══ Data to use ══
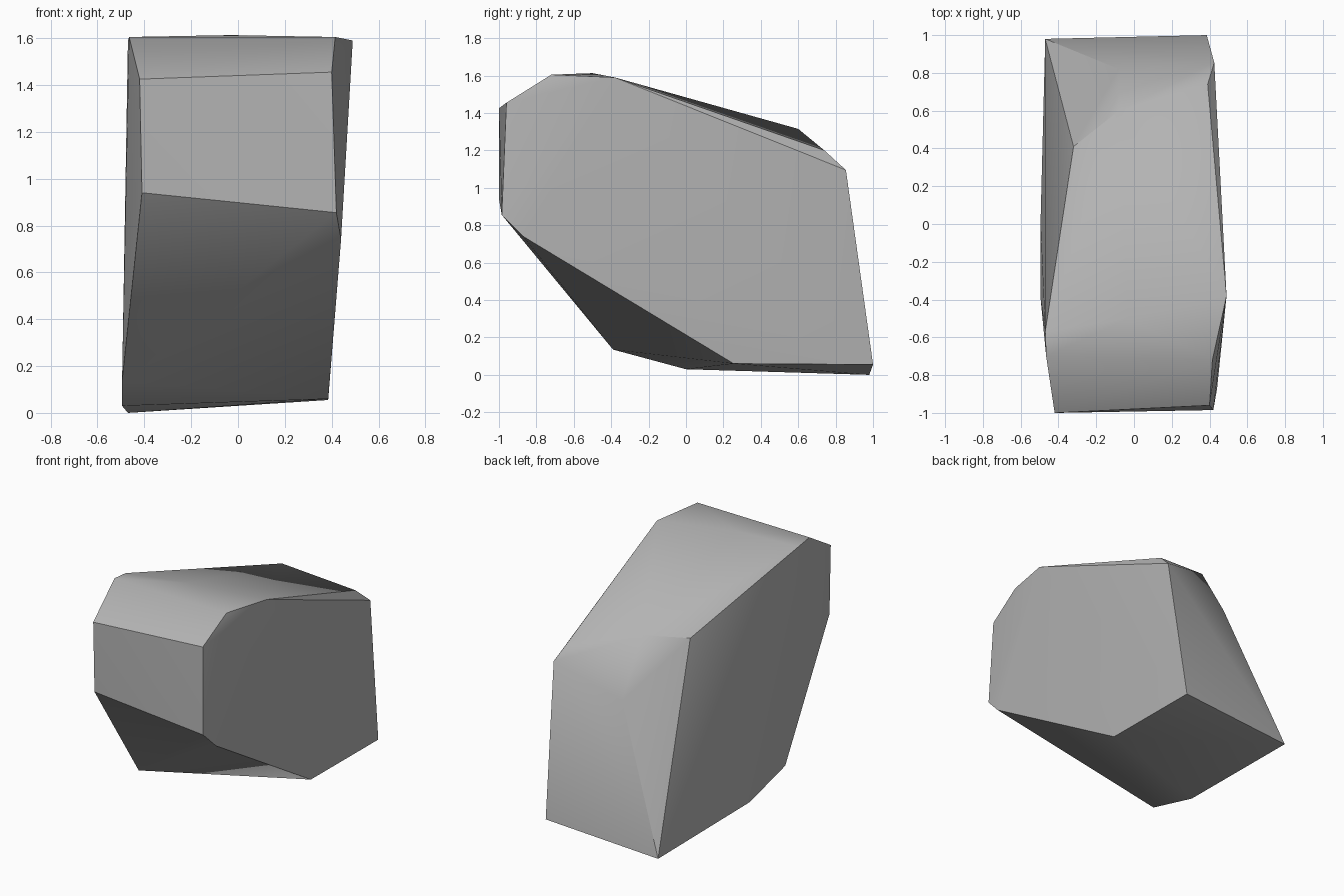
import bpy
import bmesh
import math

default_cube = bpy.data.objects.get("Cube")
if default_cube:
    bpy.data.objects.remove(default_cube, do_unlink=True)

SHARP_ANGLE = math.radians(30)


def make_material(name, colour):
    material = bpy.data.materials.new(name)
    material.use_nodes = True
    material.diffuse_color = colour
    shader = next(n for n in material.node_tree.nodes if n.type == 'BSDF_PRINCIPLED')
    shader.inputs["Base Color"].default_value = colour
    shader.inputs["Roughness"].default_value = 0.9
    return material


def chiselled_hull(name, corner_groups, material):
    """Wrap the corner groups in a convex skin, sharp only at steep folds."""
    bm = bmesh.new()
    for group in corner_groups:
        for corner in group:
            bm.verts.new(corner)
    result = bmesh.ops.convex_hull(bm, input=list(bm.verts))
    loose = {g for g in result["geom_interior"] + result["geom_unused"]
             if isinstance(g, bmesh.types.BMVert)}
    bmesh.ops.delete(bm, geom=list(loose), context='VERTS')
    bmesh.ops.recalc_face_normals(bm, faces=list(bm.faces))
    for face in bm.faces:
        face.smooth = True
    for edge in bm.edges:
        edge.smooth = edge.calc_face_angle(math.pi) < SHARP_ANGLE
    mesh = bpy.data.meshes.new(name)
    bm.to_mesh(mesh)
    bm.free()
    mesh.materials.append(material)
    rock = bpy.data.objects.new(name, mesh)
    bpy.context.collection.objects.link(rock)
    return rock


# Outline of the broad flat side, clockwise from the upper front
flat_side = [
    (.40, -.96, 1.455), (.415, -.72, 1.605), (.49, -.38, 1.59),
    (.39, .74, 1.2), (.425, .855, 1.095), (.385, 1, .055),
    (.385, .255, .06), (.44, -.87, .74), (.42, -.985, .855),
]

# Outline of the opposite side, from the upper front round to the base
rough_side = [
    (-.42, -1, 1.425), (-.465, -.7, 1.605), (-.47, -.57, 1.59),
    (-.32, .41, 1.285), (-.47, .98, 0), (-.495, 0, .03),
    (-.495, -.39, .135), (-.41, -1, .94),
]

# Crown, rear ridge and the soft bulge below it
crown_and_back = [(-.03, -.5, 1.613), (-.08, .6, 1.315), (-.08, .82, .94)]

stone_grey = make_material("stone grey", (.45, .45, .45, 1))
chiselled_hull("boulder", [flat_side, rough_side, crown_and_back], stone_grey)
═══
» **Exercise details**
Keeping every character as it is, restate the lines above that run from the line with "material.diffuse_color = colour" through the line with "the corner groups", both included, and nothing else.

» **Expected answer**
    material.diffuse_color = colour
    shader = next(n for n in material.node_tree.nodes if n.type == 'BSDF_PRINCIPLED')
    shader.inputs["Base Color"].default_value = colour
    shader.inputs["Roughness"].default_value = 0.9
    return material


def chiselled_hull(name, corner_groups, material):
    """Wrap the corner groups in a convex skin, sharp only at steep folds."""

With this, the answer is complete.